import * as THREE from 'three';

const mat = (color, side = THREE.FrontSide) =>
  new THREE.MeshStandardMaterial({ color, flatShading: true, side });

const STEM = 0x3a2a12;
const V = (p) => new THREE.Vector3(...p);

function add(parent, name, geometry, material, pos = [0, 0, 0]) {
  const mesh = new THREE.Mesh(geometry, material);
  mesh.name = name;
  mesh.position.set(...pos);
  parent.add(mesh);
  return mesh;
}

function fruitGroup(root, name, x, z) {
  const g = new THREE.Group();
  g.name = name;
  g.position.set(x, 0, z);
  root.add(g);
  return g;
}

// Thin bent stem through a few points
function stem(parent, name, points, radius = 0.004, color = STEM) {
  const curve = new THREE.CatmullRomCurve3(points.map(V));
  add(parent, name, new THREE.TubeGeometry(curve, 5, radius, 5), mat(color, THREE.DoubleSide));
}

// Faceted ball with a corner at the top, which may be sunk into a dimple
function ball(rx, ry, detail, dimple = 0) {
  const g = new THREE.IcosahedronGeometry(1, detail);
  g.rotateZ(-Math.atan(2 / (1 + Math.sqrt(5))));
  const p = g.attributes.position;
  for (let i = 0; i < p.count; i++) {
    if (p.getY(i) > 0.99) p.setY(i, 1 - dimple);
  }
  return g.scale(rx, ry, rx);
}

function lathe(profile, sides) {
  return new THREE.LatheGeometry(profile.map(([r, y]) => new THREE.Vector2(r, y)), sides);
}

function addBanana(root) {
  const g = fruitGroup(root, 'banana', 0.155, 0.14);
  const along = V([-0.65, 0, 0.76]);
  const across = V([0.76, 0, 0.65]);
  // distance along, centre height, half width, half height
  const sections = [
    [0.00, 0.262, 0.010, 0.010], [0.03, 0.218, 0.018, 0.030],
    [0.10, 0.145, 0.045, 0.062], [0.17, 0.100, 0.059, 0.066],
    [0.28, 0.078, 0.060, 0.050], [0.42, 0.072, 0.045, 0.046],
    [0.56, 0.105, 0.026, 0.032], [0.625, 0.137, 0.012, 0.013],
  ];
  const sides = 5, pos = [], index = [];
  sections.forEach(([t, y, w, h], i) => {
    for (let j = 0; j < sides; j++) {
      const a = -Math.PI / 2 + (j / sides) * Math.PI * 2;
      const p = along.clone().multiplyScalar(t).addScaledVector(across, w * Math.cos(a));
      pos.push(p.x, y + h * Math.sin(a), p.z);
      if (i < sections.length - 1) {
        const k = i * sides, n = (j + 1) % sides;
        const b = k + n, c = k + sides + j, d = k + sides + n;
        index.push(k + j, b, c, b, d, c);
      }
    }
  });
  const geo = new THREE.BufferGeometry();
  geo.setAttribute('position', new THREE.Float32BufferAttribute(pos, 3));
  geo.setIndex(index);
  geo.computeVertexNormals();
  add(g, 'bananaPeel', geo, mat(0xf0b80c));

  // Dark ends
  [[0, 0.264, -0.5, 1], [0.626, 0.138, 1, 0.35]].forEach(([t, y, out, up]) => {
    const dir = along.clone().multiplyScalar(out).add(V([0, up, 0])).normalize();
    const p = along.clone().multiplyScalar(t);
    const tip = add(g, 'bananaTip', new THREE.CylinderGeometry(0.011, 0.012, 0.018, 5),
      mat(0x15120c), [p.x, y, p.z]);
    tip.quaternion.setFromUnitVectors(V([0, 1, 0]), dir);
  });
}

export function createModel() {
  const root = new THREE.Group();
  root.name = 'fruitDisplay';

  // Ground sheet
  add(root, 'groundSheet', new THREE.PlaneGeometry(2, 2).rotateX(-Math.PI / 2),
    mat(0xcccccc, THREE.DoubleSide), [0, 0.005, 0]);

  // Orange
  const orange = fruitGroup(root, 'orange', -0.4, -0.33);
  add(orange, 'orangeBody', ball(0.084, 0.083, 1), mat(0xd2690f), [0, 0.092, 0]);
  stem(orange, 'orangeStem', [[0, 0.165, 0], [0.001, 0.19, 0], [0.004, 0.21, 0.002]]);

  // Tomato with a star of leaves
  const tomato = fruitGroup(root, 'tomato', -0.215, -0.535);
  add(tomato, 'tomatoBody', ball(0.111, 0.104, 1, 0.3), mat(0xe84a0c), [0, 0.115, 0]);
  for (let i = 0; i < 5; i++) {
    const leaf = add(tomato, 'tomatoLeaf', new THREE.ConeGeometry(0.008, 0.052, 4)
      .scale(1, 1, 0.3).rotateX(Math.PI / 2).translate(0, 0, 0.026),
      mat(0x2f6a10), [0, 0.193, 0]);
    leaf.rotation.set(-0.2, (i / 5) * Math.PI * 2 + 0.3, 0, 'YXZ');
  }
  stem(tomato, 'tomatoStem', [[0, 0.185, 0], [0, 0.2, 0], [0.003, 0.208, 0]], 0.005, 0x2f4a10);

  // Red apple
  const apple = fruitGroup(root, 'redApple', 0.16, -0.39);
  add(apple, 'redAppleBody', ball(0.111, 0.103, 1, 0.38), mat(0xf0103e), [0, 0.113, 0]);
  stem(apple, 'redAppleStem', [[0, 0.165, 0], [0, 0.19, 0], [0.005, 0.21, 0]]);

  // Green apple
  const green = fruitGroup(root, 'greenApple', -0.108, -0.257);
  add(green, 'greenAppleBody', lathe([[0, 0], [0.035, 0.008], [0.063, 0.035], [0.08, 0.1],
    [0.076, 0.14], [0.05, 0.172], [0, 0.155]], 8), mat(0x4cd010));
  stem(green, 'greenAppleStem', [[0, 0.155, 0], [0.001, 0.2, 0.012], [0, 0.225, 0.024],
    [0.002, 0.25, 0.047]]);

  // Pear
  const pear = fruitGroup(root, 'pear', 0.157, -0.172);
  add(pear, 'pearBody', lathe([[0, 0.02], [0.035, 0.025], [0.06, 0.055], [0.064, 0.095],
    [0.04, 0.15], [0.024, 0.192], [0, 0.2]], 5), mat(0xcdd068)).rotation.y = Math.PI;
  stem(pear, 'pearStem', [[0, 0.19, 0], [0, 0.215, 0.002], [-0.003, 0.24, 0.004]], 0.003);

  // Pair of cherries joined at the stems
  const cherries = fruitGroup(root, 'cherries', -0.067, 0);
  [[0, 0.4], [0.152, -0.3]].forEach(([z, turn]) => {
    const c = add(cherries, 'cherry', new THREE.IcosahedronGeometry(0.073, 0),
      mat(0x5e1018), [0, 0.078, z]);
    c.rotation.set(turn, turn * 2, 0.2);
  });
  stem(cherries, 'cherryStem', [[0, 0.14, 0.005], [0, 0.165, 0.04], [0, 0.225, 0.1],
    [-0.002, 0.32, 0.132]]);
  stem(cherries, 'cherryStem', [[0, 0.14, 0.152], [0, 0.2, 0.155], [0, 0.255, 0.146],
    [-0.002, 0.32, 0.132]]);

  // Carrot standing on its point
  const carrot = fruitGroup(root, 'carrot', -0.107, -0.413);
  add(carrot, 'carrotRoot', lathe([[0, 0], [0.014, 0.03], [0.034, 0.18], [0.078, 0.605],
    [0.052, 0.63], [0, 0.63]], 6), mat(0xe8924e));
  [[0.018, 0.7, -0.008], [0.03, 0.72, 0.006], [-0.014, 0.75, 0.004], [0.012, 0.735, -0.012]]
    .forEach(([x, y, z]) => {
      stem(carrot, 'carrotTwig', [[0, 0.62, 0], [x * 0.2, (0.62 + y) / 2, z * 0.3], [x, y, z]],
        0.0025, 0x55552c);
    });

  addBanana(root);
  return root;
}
────────────────────────────────────────
## [Problem description]
Retype every record without alteration.

## [Task result]
import * as THREE from 'three';

const mat = (color, side = THREE.FrontSide) =>
  new THREE.MeshStandardMaterial({ color, flatShading: true, side });

const STEM = 0x3a2a12;
const V = (p) => new THREE.Vector3(...p);

function add(parent, name, geometry, material, pos = [0, 0, 0]) {
  const mesh = new THREE.Mesh(geometry, material);
  mesh.name = name;
  mesh.position.set(...pos);
  parent.add(mesh);
  return mesh;
}

function fruitGroup(root, name, x, z) {
  const g = new THREE.Group();
  g.name = name;
  g.position.set(x, 0, z);
  root.add(g);
  return g;
}

// Thin bent stem through a few points
function stem(parent, name, points, radius = 0.004, color = STEM) {
  const curve = new THREE.CatmullRomCurve3(points.map(V));
  add(parent, name, new THREE.TubeGeometry(curve, 5, radius, 5), mat(color, THREE.DoubleSide));
}

// Faceted ball with a corner at the top, which may be sunk into a dimple
function ball(rx, ry, detail, dimple = 0) {
  const g = new THREE.IcosahedronGeometry(1, detail);
  g.rotateZ(-Math.atan(2 / (1 + Math.sqrt(5))));
  const p = g.attributes.position;
  for (let i = 0; i < p.count; i++) {
    if (p.getY(i) > 0.99) p.setY(i, 1 - dimple);
  }
  return g.scale(rx, ry, rx);
}

function lathe(profile, sides) {
  return new THREE.LatheGeometry(profile.map(([r, y]) => new THREE.Vector2(r, y)), sides);
}

function addBanana(root) {
  const g = fruitGroup(root, 'banana', 0.155, 0.14);
  const along = V([-0.65, 0, 0.76]);
  const across = V([0.76, 0, 0.65]);
  // distance along, centre height, half width, half height
  const sections = [
    [0.00, 0.262, 0.010, 0.010], [0.03, 0.218, 0.018, 0.030],
    [0.10, 0.145, 0.045, 0.062], [0.17, 0.100, 0.059, 0.066],
    [0.28, 0.078, 0.060, 0.050], [0.42, 0.072, 0.045, 0.046],
    [0.56, 0.105, 0.026, 0.032], [0.625, 0.137, 0.012, 0.013],
  ];
  const sides = 5, pos = [], index = [];
  sections.forEach(([t, y, w, h], i) => {
    for (let j = 0; j < sides; j++) {
      const a = -Math.PI / 2 + (j / sides) * Math.PI * 2;
      const p = along.clone().multiplyScalar(t).addScaledVector(across, w * Math.cos(a));
      pos.push(p.x, y + h * Math.sin(a), p.z);
      if (i < sections.length - 1) {
        const k = i * sides, n = (j + 1) % sides;
        const b = k + n, c = k + sides + j, d = k + sides + n;
        index.push(k + j, b, c, b, d, c);
      }
    }
  });
  const geo = new THREE.BufferGeometry();
  geo.setAttribute('position', new THREE.Float32BufferAttribute(pos, 3));
  geo.setIndex(index);
  geo.computeVertexNormals();
  add(g, 'bananaPeel', geo, mat(0xf0b80c));

  // Dark ends
  [[0, 0.264, -0.5, 1], [0.626, 0.138, 1, 0.35]].forEach(([t, y, out, up]) => {
    const dir = along.clone().multiplyScalar(out).add(V([0, up, 0])).normalize();
    const p = along.clone().multiplyScalar(t);
    const tip = add(g, 'bananaTip', new THREE.CylinderGeometry(0.011, 0.012, 0.018, 5),
      mat(0x15120c), [p.x, y, p.z]);
    tip.quaternion.setFromUnitVectors(V([0, 1, 0]), dir);
  });
}

export function createModel() {
  const root = new THREE.Group();
  root.name = 'fruitDisplay';

  // Ground sheet
  add(root, 'groundSheet', new THREE.PlaneGeometry(2, 2).rotateX(-Math.PI / 2),
    mat(0xcccccc, THREE.DoubleSide), [0, 0.005, 0]);

  // Orange
  const orange = fruitGroup(root, 'orange', -0.4, -0.33);
  add(orange, 'orangeBody', ball(0.084, 0.083, 1), mat(0xd2690f), [0, 0.092, 0]);
  stem(orange, 'orangeStem', [[0, 0.165, 0], [0.001, 0.19, 0], [0.004, 0.21, 0.002]]);

  // Tomato with a star of leaves
  const tomato = fruitGroup(root, 'tomato', -0.215, -0.535);
  add(tomato, 'tomatoBody', ball(0.111, 0.104, 1, 0.3), mat(0xe84a0c), [0, 0.115, 0]);
  for (let i = 0; i < 5; i++) {
    const leaf = add(tomato, 'tomatoLeaf', new THREE.ConeGeometry(0.008, 0.052, 4)
      .scale(1, 1, 0.3).rotateX(Math.PI / 2).translate(0, 0, 0.026),
      mat(0x2f6a10), [0, 0.193, 0]);
    leaf.rotation.set(-0.2, (i / 5) * Math.PI * 2 + 0.3, 0, 'YXZ');
  }
  stem(tomato, 'tomatoStem', [[0, 0.185, 0], [0, 0.2, 0], [0.003, 0.208, 0]], 0.005, 0x2f4a10);

  // Red apple
  const apple = fruitGroup(root, 'redApple', 0.16, -0.39);
  add(apple, 'redAppleBody', ball(0.111, 0.103, 1, 0.38), mat(0xf0103e), [0, 0.113, 0]);
  stem(apple, 'redAppleStem', [[0, 0.165, 0], [0, 0.19, 0], [0.005, 0.21, 0]]);

  // Green apple
  const green = fruitGroup(root, 'greenApple', -0.108, -0.257);
  add(green, 'greenAppleBody', lathe([[0, 0], [0.035, 0.008], [0.063, 0.035], [0.08, 0.1],
    [0.076, 0.14], [0.05, 0.172], [0, 0.155]], 8), mat(0x4cd010));
  stem(green, 'greenAppleStem', [[0, 0.155, 0], [0.001, 0.2, 0.012], [0, 0.225, 0.024],
    [0.002, 0.25, 0.047]]);

  // Pear
  const pear = fruitGroup(root, 'pear', 0.157, -0.172);
  add(pear, 'pearBody', lathe([[0, 0.02], [0.035, 0.025], [0.06, 0.055], [0.064, 0.095],
    [0.04, 0.15], [0.024, 0.192], [0, 0.2]], 5), mat(0xcdd068)).rotation.y = Math.PI;
  stem(pear, 'pearStem', [[0, 0.19, 0], [0, 0.215, 0.002], [-0.003, 0.24, 0.004]], 0.003);

  // Pair of cherries joined at the stems
  const cherries = fruitGroup(root, 'cherries', -0.067, 0);
  [[0, 0.4], [0.152, -0.3]].forEach(([z, turn]) => {
    const c = add(cherries, 'cherry', new THREE.IcosahedronGeometry(0.073, 0),
      mat(0x5e1018), [0, 0.078, z]);
    c.rotation.set(turn, turn * 2, 0.2);
  });
  stem(cherries, 'cherryStem', [[0, 0.14, 0.005], [0, 0.165, 0.04], [0, 0.225, 0.1],
    [-0.002, 0.32, 0.132]]);
  stem(cherries, 'cherryStem', [[0, 0.14, 0.152], [0, 0.2, 0.155], [0, 0.255, 0.146],
    [-0.002, 0.32, 0.132]]);

  // Carrot standing on its point
  const carrot = fruitGroup(root, 'carrot', -0.107, -0.413);
  add(carrot, 'carrotRoot', lathe([[0, 0], [0.014, 0.03], [0.034, 0.18], [0.078, 0.605],
    [0.052, 0.63], [0, 0.63]], 6), mat(0xe8924e));
  [[0.018, 0.7, -0.008], [0.03, 0.72, 0.006], [-0.014, 0.75, 0.004], [0.012, 0.735, -0.012]]
    .forEach(([x, y, z]) => {
      stem(carrot, 'carrotTwig', [[0, 0.62, 0], [x * 0.2, (0.62 + y) / 2, z * 0.3], [x, y, z]],
        0.0025, 0x55552c);
    });

  addBanana(root);
  return root;
}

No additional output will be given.